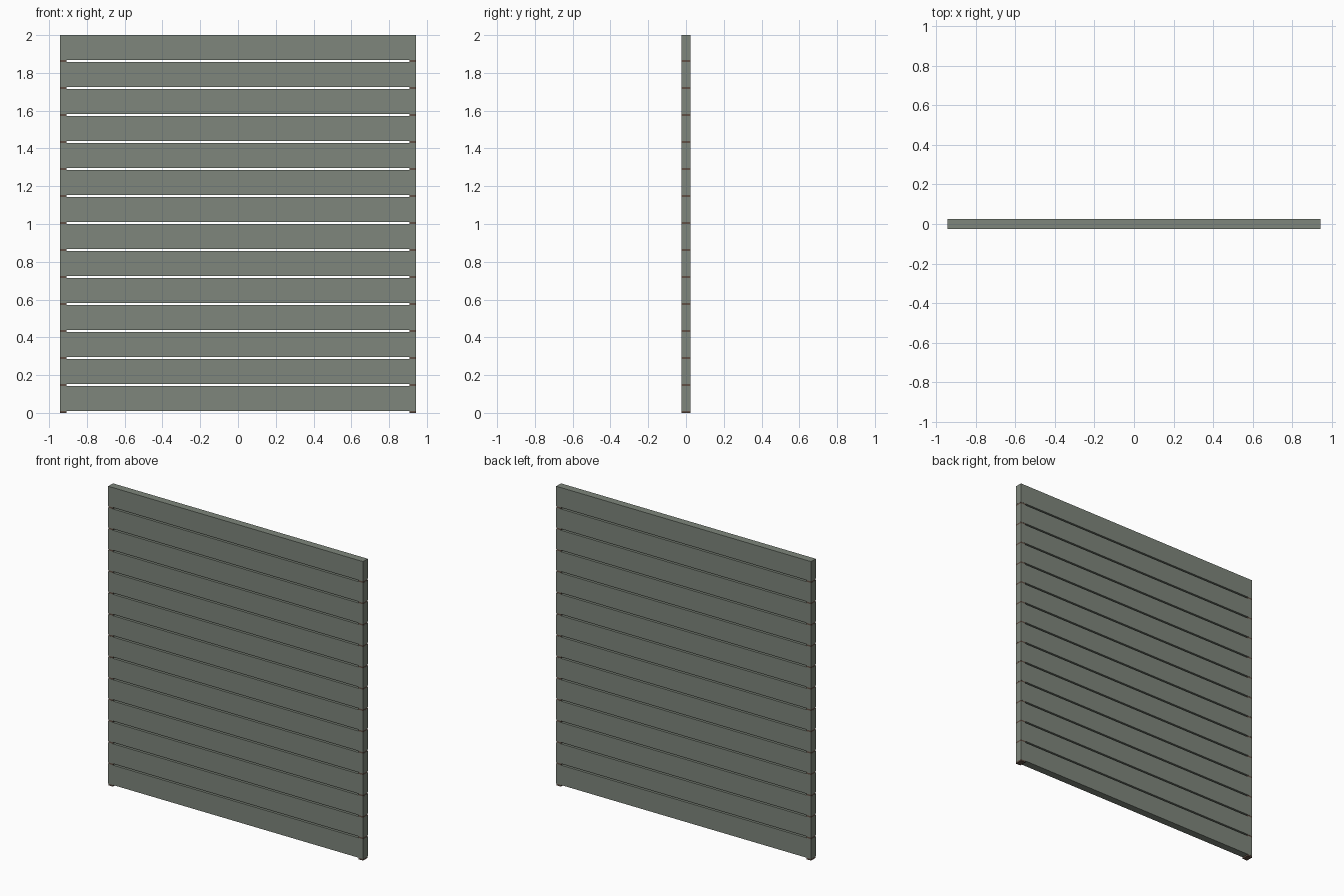
import bpy

if "Cube" in bpy.data.objects:
    bpy.data.objects.remove(bpy.data.objects["Cube"])

def material(name, rgb):
    m = bpy.data.materials.new(name)
    m.diffuse_color = (*rgb, 1)
    m.use_nodes = True
    m.node_tree.nodes["Principled BSDF"].inputs["Base Color"].default_value = m.diffuse_color
    return m

GREEN = material("painted_green", (0.21, 0.24, 0.20))
BROWN = material("post_brown", (0.12, 0.08, 0.06))

def box(name, centre, size, mat):
    bpy.ops.mesh.primitive_cube_add(size=1, location=centre)
    ob = bpy.context.object
    ob.name = name
    ob.scale = size
    bpy.ops.object.transform_apply(location=False, rotation=False, scale=True)
    ob.data.materials.append(mat)
    return ob

W, D = 1.886, 0.05
COUNT, PITCH, GAP = 14, 0.1428, 0.010

# Horizontal boards with narrow open gaps
for i in range(COUNT):
    top = 2.0 - i * PITCH
    h = PITCH - GAP
    box(f"board_{i + 1}", (0, 0, top - h / 2), (W, D, h), GREEN)

# End posts, flush with the boards (a hair inside so they only show in the gaps)
for side, name in ((-1, "left_post"), (1, "right_post")):
    box(name, (side * (W / 2 - 0.0180), 0, 0.9985), (0.0355, D - 0.0006, 1.997), BROWN)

WORK TO COMPLETE:
The expected output is every line from the material above where "name" can be found.

EXERCISE RESPONSE:
def material(name, rgb):
    m = bpy.data.materials.new(name)
def box(name, centre, size, mat):
    ob.name = name
for side, name in ((-1, "left_post"), (1, "right_post")):
    box(name, (side * (W / 2 - 0.0180), 0, 0.9985), (0.0355, D - 0.0006, 1.997), BROWN)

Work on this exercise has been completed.